Quantum Physics in Proteins

Artificial intelligence affords unprecedented insights into how biomolecules work

A new analytical technique is able to provide hitherto unattainable insights into the extremely rapid dynamics of biomolecules. The team of developers, led by Abbas Ourmazd from the University of Wisconsin–Milwaukee and Robin Santra from DESY, is presenting its clever combination of quantum physics and molecular biology in the scientific journal Nature. The scientists used the technique to track the way in which the photoactive yellow protein (PYP) undergoes changes in its structure in less than a trillionth of a second after being excited by light.

“In order to precisely understand biochemical processes in nature, such as photosynthesis in certain bacteria, it is important to know the detailed sequence of events,” Santra explains their underlying motivation. “When light strikes photoactive proteins, their spatial structure is altered, and this structural change determines what role a protein takes on in nature.” Until now, however, it has been almost impossible to track the exact sequence in which structural changes occur.
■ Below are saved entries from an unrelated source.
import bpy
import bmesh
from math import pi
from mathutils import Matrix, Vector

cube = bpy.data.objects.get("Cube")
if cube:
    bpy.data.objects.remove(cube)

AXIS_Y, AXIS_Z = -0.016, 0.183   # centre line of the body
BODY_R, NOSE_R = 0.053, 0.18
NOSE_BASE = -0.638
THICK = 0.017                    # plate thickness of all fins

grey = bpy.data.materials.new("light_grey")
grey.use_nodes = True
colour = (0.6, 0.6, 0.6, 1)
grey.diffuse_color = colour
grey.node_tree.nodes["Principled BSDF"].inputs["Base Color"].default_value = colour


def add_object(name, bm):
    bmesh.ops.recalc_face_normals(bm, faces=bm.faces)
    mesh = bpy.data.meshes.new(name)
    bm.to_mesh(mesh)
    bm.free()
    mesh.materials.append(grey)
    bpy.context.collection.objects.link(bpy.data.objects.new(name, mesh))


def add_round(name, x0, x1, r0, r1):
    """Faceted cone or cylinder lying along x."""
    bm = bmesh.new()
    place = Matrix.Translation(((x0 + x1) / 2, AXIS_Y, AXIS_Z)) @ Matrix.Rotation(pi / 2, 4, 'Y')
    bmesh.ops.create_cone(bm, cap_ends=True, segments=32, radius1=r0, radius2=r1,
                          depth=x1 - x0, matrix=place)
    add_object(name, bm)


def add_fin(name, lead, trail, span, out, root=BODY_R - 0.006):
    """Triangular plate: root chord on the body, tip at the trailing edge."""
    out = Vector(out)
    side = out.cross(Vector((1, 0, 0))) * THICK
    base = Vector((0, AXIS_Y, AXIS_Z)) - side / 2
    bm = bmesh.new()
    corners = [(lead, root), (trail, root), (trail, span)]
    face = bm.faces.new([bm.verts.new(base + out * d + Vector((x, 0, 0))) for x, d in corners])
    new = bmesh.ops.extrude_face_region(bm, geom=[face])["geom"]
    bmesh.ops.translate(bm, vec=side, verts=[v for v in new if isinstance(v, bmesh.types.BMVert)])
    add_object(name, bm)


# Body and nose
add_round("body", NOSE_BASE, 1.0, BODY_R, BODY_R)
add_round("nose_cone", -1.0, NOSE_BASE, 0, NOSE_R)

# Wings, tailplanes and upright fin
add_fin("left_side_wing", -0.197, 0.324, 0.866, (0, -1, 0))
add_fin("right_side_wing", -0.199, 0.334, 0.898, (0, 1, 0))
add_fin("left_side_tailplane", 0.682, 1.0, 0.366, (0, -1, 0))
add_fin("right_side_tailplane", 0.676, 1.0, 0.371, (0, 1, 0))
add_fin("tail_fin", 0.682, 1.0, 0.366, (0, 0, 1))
Only the initial and final states of a molecule before and after a reaction can be determined and interpreted in theoretical terms. “But we don’t know exactly how the energy and shape changes in between the two,” says Santra. “It’s like seeing that someone has folded their hands, but you can’t see them interlacing their fingers to do so.”

Read more on the PETRAIII website

Image: Illustration of a quantum wave packet in close vicinity of a conical intersection between two potential energy surfaces. The wave packet represents the collective motion of multiple atoms in the photoactive yellow protein. A part of the wave packet moves through the intersection from one potential energy surface to the other, while the another part remains on the top surface, leading to a superposition of quantum states

Credit: DESY, Niels Breckwoldt